As we approach the first anniversary of the reopening of the Gallery, it seems like a good time to celebrate a year’s progress in the life of the city.
As we approach the first anniversary of the reopening of the Gallery, it seems like a good time to celebrate a year’s progress in the life of the city. The Friends have collaborated with the Gallery to provide you with many interesting opportunities, from exclusive exhibition previews to fascinating lectures, and we hope that you have relished the chance to finally enjoy art on the walls of one of the city’s treasures again.
I have just returned from a trip which included a couple of American cities, where I found it hard not to be overwhelmed by the scale of the shows at major galleries; I found the smaller collections more rewarding and, on returning home, certainly appreciate what we have here. I really believe Christchurch Art Gallery punches well above its weight, and free entry to our public galleries is an amazing opportunity we enjoy in this country—long may it last!
During the year we supported the Gallery with the purchase of two works for the collection: Sophie Bannan’s multimedia work Untitled (2013–15) and Burn Out (2009), a digital video by Steve Carr. We will be adding to that following our recent successful fundraising auction. It was wonderful to see such a positive result after all the input from the artists, volunteers and especially the guests who come on the night.
You will soon be receiving your new membership cards. These will last for years, and can be automatically updated when you renew your membership. We have also improved the way we process members’ payments, with the addition of online banking and eftpos facilities.
The exhibitions at the Gallery over the summer period combine every genre of art practice, with much to attract you to return again and again, with any visitors you may have in the holidays. The Gallery’s wonderful new Design Store is now open, and with more and more cafes opening in the neighbourhood, it’s a great destination area.
We look forward to seeing many of you at our end of year celebration on 11 December, but to everyone we wish you a Happy Christmas, a bountiful New Year and lots of good art viewing and reading.
Burn Out is a mesmeric, hauntingly beautiful, dirty-romantic evocation of New Zealand landscape—the dense green bush of west Auckland, which figures as the backdrop to a car doing a slow-motion burnout. It’s a kind of perverse homage to a long tradition of New Zealand art made in response to journeys through the landscape—Colin McCahon’s Six Days in Nelson and Canterbury, Rita Angus’s Cass, Louise Henderson’s Arthur’s Pass.
Burnouts are a feature of bogan culture in New Zealand. They’re a kind of performance made with a car, in which you keep your handbrake on while accelerating, causing your tyres to spin and smoke and the car to lose traction on the road. There are hundreds of frenetic burnout videos on YouTube, which usually feature screeching tyres and heavy metal music and enthusiastic onlookers. In Carr’s video, the camera is still and the car turns a soundless arc in the middle distance. No one is about, and the only audience for the burnout is the videographer.

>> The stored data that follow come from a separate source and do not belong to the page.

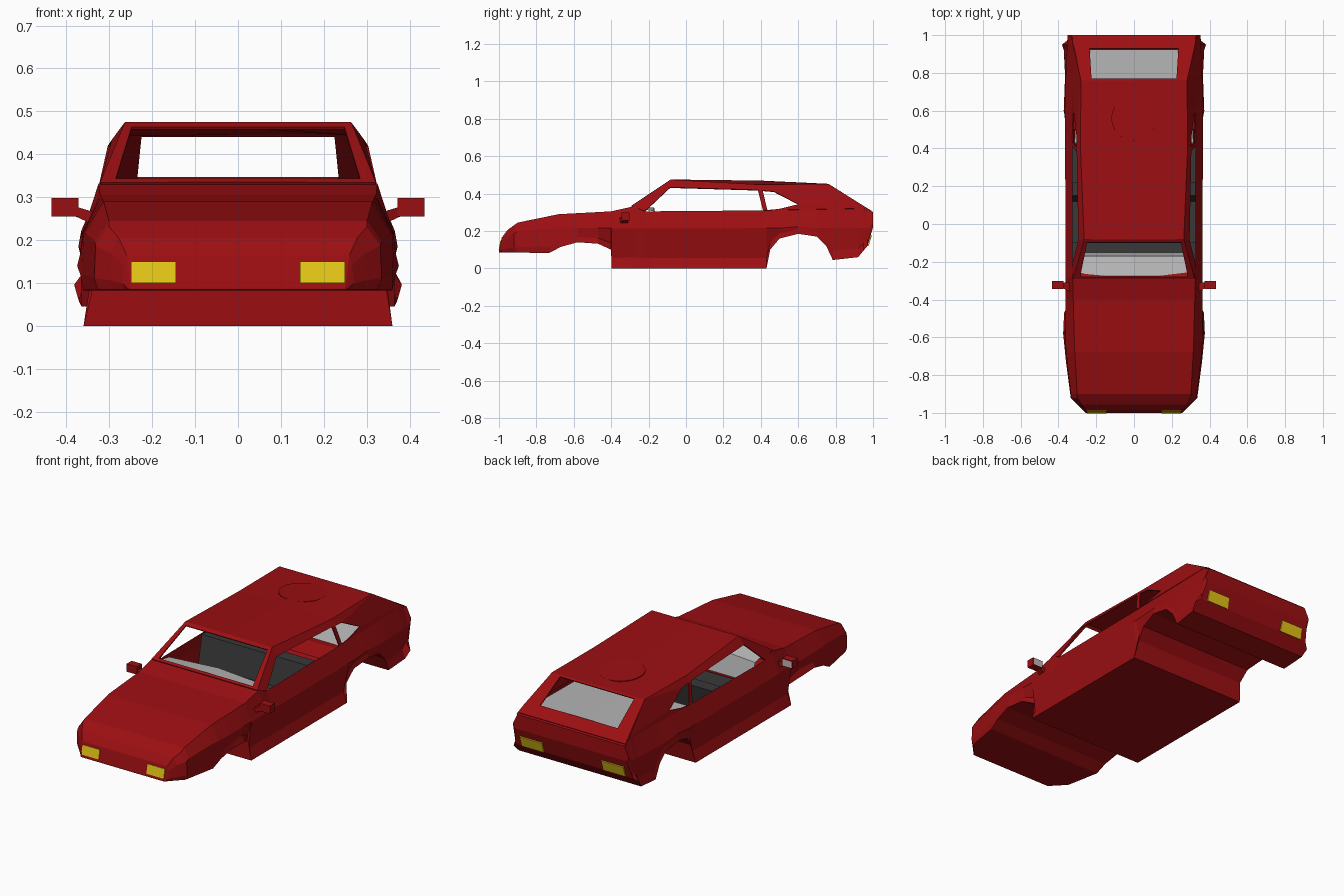
import bpy, bmesh

if "Cube" in bpy.data.objects:
    bpy.data.objects.remove(bpy.data.objects["Cube"])


def material(name, rgb):
    m = bpy.data.materials.new(name)
    m.diffuse_color = (*rgb, 1)
    m.use_nodes = True
    m.node_tree.nodes["Principled BSDF"].inputs["Base Color"].default_value = m.diffuse_color
    return m


RED = material("red_paint", (0.33, 0.0045, 0.006))
YELLOW = material("lamp_yellow", (0.78, 0.56, 0.008))
DARK = material("dark_trim", (0.04, 0.04, 0.04))
GREY = material("grey_trim", (0.5, 0.5, 0.5))


def make(name, polys, mat, thick=0, mirror=False):
    """Object from a list of polygons, optionally mirrored in x and thickened."""
    bm = bmesh.new()
    polys = list(polys)
    if mirror:
        polys += [[(-x, y, z) for x, y, z in reversed(p)] for p in polys]
    for p in polys:
        bm.faces.new([bm.verts.new(v) for v in p])
    bmesh.ops.remove_doubles(bm, verts=bm.verts, dist=0.0005)
    bmesh.ops.dissolve_degenerate(bm, edges=bm.edges, dist=0.0002)
    bmesh.ops.recalc_face_normals(bm, faces=bm.faces)
    me = bpy.data.meshes.new(name)
    bm.to_mesh(me)
    bm.free()
    ob = bpy.data.objects.new(name, me)
    bpy.context.collection.objects.link(ob)
    me.materials.append(mat)
    if thick:
        mod = ob.modifiers.new("thickness", 'SOLIDIFY')
        mod.thickness, mod.offset = thick, 0
    return ob


def box(x0, x1, y0, y1, z0, z1, lean=0):
    """Six quads; lean moves the top along y."""
    b = [(x0, y0, z0), (x1, y0, z0), (x1, y1, z0), (x0, y1, z0)]
    t = [(x, y + lean, z1) for x, y, _ in b]
    return [b[::-1], t] + [[b[i], b[(i + 1) % 4], t[(i + 1) % 4], t[i]] for i in range(4)]


def lerp(curve, y):
    for (a, u), (b, v) in zip(curve, curve[1:]):
        if y <= b:
            return u + (v - u) * (y - a) / (b - a)
    return curve[-1][1]


# Side profiles (y, z) of the lower body
TOP = [(-1, .09), (-.985, .165), (-.955, .205), (-.9, .245), (-.68, .29), (-.4, .305),
       (-.28, .332), (-.22, .305), (.4, .31), (.95, .32), (1, .30)]
BOTTOM = [(-1, .085), (-.73, .083), (-.67, .115), (-.58, .14), (-.47, .132), (-.4, .10),
          (-.399, 0), (.43, 0), (.45, .10), (.5, .16), (.6, .185), (.7, .17),
          (.75, .12), (.785, .045), (.92, .06), (.97, .12), (1, .22)]
# Half widths along y: lower edge, waist, crease and shoulder
LOW = [(-1, .25), (-.92, .325), (-.73, .36), (-.58, .375), (-.47, .37), (-.4, .335),
       (-.399, .36), (.43, .36), (.45, .345), (.6, .372), (.785, .365), (.9, .365),
       (.95, .382), (.97, .355), (1, .34)]
WAIST = [(-1, .255), (-.92, .335), (-.73, .36), (-.58, .368), (-.4, .338), (.43, .338),
         (.6, .368), (.785, .36), (1, .35)]
CREASE = [(-1, .25), (-.92, .332), (-.65, .362), (.7, .365), (1, .352)]
SHOULDER = [(-1, .25), (-.92, .30), (-.65, .315), (-.28, .325), (1, .325)]


def section(y):
    b, t = lerp(BOTTOM, y), lerp(TOP, y)
    h = t - b
    crease_z = min(max(.215, b + .3 * h), b + .7 * h)
    return [(0, y, b), (lerp(LOW, y), y, b), (lerp(WAIST, y), y, b + .18 * h),
            (lerp(CREASE, y), y, crease_z), (lerp(SHOULDER, y), y, t), (0, y, t)]


stations = sorted({y for y, _ in TOP + BOTTOM + [(-.92, 0)]})
polys = []
for ya, yb in zip(stations, stations[1:]):
    a, b = section(ya), section(yb)
    for i in range(5):
        if i == 4 and -.23 < (ya + yb) / 2 < .97:
            continue                      # open cabin
        polys.append([a[i], a[i + 1], b[i + 1], b[i]])
polys += [section(-1), section(1)]
make("lower_body", polys, RED, mirror=True)


# Greenhouse: side panels drawn in (y, z), pushed out to the tumblehome
def side(y, z):
    return (lerp([(.30, .327), (.42, .30), (.475, .26)], z), y, z)


SIDES = [
    [(-.29, .332), (-.22, .305), (-.085, .432), (-.08, .472)],                # front pillar
    [(-.08, .472), (-.085, .432), (.385, .418), (.41, .415), (.4, .445)],     # roof rail
    [(.4, .445), (.41, .415), (.47, .41), (.76, .449)],
    [(.385, .418), (.41, .415), (.435, .311), (.412, .31)],                   # middle pillar
    [(.76, .449), (.47, .41), (.6, .342), (.95, .33)],                        # rear quarter
    [(.435, .311), (.5, .318), (.6, .342), (.95, .33), (.95, .32)],
    [(.95, .33), (1, .30), (.95, .32)],
]
panels = [[side(*p) for p in poly] for poly in SIDES]


def slope(x, p, q, f):
    """Point on the sloped line p-q (y, z) at fraction f."""
    return (x, p[0] + (q[0] - p[0]) * f, p[1] + (q[1] - p[1]) * f)


# Windscreen and rear window surrounds, as half rings
for p, q, x0, x1, f0, f1 in [((-.29, .332), (-.08, .472), .285, .248, .06, .92),
                             ((.99, .305), (.76, .449), .235, .225, .27, .96)]:
    o0, o1 = side(*p), side(*q)
    i0, i1 = slope(x0, p, q, f0), slope(x1, p, q, f1)
    m0, m1 = slope(0, p, q, f0), slope(0, p, q, f1)
    panels += [[o0, o1, i1, i0], [(0, *p), o0, i0, m0], [(0, *q), m1, i1, o1]]
# Roof: centre line (y, z) and its lower outer edge
ROOF = [(-.08, .472, .472), (.4, .466, .445), (.76, .449, .449)]
for (ya, ca, ea), (yb, cb, eb) in zip(ROOF, ROOF[1:]):
    panels.append([(0, ya, ca), side(ya, ea), side(yb, eb), (0, yb, cb)])
make("greenhouse", panels, RED, thick=.007, mirror=True)

# Round roof patch, lying almost flush
bpy.ops.mesh.primitive_cylinder_add(vertices=24, radius=.12, depth=.004,
                                    location=(0, .56, .46), rotation=(-.047, 0, 0))
bpy.context.object.name = "roof_patch"
bpy.context.object.data.materials.append(RED)

# Interior
make("dashboard", [[(0, -.28, .335), (.30, -.28, .325), (.30, -.17, .305), (0, -.17, .325)],
                   [(0, -.17, .325), (.30, -.17, .305), (.30, -.15, .20), (0, -.15, .20)]],
     GREY, mirror=True)
make("rear_shelf", [[(0, .43, .30), (.315, .43, .30), (.285, .925, .33), (0, .925, .34)]],
     GREY, mirror=True)
make("seat_cushion", box(-.325, .325, -.1, .16, .08, .15), DARK)
make("seat_back", box(-.325, .325, .12, .19, .15, .30, .03), DARK)
make("cabin_floor", box(-.33, .33, -.38, .42, .05, .06), DARK)

# Lamps
make("headlights", [[(.145, -1, .10), (.25, -1, .10), (.25, -.99, .15),
                     (.145, -.99, .15)]], YELLOW, thick=.004, mirror=True)
make("tail_lights", [[(.18, .973, .12), (.315, .973, .12), (.315, .991, .178),
                      (.18, .991, .178)]], YELLOW, thick=.006, mirror=True)

# Door mirrors
make("mirror_housings", box(.372, .435, -.345, -.302, .255, .298), RED, mirror=True)
make("mirror_stalks", [[(.335, -.36, .265), (.335, -.31, .265), (.385, -.31, .28), (.385, -.335, .28)],
                       [(.335, -.36, .235), (.335, -.31, .235), (.385, -.31, .258), (.385, -.335, .258)],
                       [(.335, -.36, .265), (.335, -.36, .235), (.385, -.335, .258), (.385, -.335, .28)],
                       [(.335, -.31, .265), (.335, -.31, .235), (.385, -.31, .258), (.385, -.31, .28)]],
     RED, mirror=True)
make("mirror_glass", [[(.376, -.3, .259), (.431, -.3, .259), (.431, -.3, .294), (.376, -.3, .294)]],
     GREY, mirror=True)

Carr’s interest in material transformation—where a character or an object slowly and purposefully changes state over the course of his videos—is a key aspect of Burn Out. Tyres become clouds of smoke; the car becomes a machine for self-expression; a burn out becomes a work of art.
(Your Hotel Brain 13 May 2017 - 8 July 2018)
Join the Friends for a caffeine fix and great conversation in the new Gallery café on the last Friday of the month.
Shane Cotton is one of the country’s best-known contemporary artists. With history, politics and bicultural identity as his subjects, he’s achieved international recognition and a New Zealand Arts Laureate Award.
Artist Priscilla Cowie (Ngāi Tahu, Ngāpuhi and Ngāti Kahu) will discuss the theme of tuna (eels) flowing through her own works and the interconnected nature of our waters and tuna within Māori culture.
Margaux Warne examines the residences of notable English artists and architects including Frederic Leighton, William Morris, George Frederic Watts and Sir John Soane.
This article first appeared as 'Painting offers a multiverse of symbols' in The Press on 21 June 2017.
The new 6pm timeslot for the Friends Speaker of the Month series is proving popular, and it has been great to see so many of you coming out to hear from our fantastic speakers.
The new year started with the Friends’ fantastic summer trip, visiting exhibitions at two of Canterbury’s regional art galleries.
This quarter the Gallery will reopen. It has been a long time coming by anyone’s standard. Although we have maintained connections through the award-winning Outer Spaces programme and nomadic, trailed around temporary gallery spaces; being able to once more step into the Gallery’s own space is an exciting prospect. I am not alone in looking forward to having the Gallery back in its rightful setting and reacquainting ourselves with the fabulous art we collectively own.
Volunteer guide Rod McKay talks about his life, being an art tourist, and guiding Gallery tours.